┌─ Available data

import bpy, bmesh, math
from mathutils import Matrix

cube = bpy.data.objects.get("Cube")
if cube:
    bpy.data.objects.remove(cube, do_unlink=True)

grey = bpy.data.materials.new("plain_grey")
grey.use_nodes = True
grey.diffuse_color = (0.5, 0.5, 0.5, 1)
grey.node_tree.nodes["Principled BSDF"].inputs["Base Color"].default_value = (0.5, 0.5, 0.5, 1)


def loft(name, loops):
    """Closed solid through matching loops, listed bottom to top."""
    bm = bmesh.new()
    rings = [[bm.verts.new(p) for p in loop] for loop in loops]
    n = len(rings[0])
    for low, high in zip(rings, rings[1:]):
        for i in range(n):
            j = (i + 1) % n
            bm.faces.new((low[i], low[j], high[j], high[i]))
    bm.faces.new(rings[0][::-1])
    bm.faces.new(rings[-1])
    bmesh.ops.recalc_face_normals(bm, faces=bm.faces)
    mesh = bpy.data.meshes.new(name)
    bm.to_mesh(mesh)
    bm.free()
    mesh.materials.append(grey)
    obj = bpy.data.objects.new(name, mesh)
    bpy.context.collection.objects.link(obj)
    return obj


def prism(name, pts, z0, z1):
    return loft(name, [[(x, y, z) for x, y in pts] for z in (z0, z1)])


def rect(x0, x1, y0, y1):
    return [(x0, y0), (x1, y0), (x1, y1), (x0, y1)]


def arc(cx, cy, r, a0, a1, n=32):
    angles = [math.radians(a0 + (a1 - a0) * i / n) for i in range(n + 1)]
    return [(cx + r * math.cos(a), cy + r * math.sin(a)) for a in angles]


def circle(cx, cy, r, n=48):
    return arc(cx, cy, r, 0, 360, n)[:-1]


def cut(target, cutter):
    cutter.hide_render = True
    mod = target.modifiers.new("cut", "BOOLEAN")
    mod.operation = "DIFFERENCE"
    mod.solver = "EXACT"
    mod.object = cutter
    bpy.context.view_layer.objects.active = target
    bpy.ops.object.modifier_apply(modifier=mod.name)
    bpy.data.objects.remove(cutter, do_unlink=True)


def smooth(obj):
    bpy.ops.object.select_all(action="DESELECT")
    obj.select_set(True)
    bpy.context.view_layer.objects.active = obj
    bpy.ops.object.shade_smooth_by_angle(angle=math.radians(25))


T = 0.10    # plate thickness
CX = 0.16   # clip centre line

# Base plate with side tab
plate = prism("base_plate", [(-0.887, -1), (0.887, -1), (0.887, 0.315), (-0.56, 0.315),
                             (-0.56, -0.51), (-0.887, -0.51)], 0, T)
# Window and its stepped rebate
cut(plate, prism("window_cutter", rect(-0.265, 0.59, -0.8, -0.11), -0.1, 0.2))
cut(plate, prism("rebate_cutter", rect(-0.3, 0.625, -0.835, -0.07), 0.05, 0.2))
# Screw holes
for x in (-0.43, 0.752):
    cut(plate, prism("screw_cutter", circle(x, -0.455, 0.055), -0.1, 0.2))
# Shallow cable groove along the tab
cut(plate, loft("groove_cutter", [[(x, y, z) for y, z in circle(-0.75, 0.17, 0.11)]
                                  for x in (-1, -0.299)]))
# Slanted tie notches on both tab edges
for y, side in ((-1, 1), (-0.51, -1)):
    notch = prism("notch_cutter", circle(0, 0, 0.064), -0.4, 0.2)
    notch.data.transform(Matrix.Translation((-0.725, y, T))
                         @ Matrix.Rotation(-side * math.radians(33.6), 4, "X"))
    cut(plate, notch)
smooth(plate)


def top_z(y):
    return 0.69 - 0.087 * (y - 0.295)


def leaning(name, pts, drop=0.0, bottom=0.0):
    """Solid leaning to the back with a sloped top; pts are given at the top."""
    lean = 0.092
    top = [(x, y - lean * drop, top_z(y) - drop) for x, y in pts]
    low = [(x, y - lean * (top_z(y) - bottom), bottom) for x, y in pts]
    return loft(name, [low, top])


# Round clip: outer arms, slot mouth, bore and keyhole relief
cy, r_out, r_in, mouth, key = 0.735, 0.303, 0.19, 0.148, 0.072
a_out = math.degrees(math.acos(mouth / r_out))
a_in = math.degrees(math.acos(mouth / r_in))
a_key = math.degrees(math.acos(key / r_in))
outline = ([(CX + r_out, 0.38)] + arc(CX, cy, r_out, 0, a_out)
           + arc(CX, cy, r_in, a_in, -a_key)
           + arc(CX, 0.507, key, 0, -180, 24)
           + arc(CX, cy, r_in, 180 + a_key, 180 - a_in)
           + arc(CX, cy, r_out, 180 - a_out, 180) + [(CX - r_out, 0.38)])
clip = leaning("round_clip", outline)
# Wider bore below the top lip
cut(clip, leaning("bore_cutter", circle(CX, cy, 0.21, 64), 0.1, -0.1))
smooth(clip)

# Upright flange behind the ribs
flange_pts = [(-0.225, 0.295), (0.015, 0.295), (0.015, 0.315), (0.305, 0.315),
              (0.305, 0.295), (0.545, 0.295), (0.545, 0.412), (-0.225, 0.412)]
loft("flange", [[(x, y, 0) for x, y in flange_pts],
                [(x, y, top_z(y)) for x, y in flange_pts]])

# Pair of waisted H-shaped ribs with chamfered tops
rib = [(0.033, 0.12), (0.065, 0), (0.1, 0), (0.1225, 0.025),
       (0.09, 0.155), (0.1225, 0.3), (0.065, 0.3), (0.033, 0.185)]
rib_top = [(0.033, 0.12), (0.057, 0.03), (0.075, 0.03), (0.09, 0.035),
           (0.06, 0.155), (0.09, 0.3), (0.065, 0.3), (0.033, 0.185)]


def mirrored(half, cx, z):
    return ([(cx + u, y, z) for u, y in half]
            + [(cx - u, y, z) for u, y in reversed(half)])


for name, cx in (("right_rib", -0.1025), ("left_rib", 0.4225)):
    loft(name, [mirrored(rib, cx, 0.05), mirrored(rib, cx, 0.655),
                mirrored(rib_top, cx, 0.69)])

└─

◆ Work instruction:
Gather from the data above every line with the string "leaning".

◆ Exercise answer:
def leaning(name, pts, drop=0.0, bottom=0.0):
    """Solid leaning to the back with a sloped top; pts are given at the top."""
clip = leaning("round_clip", outline)
cut(clip, leaning("bore_cutter", circle(CX, cy, 0.21, 64), 0.1, -0.1))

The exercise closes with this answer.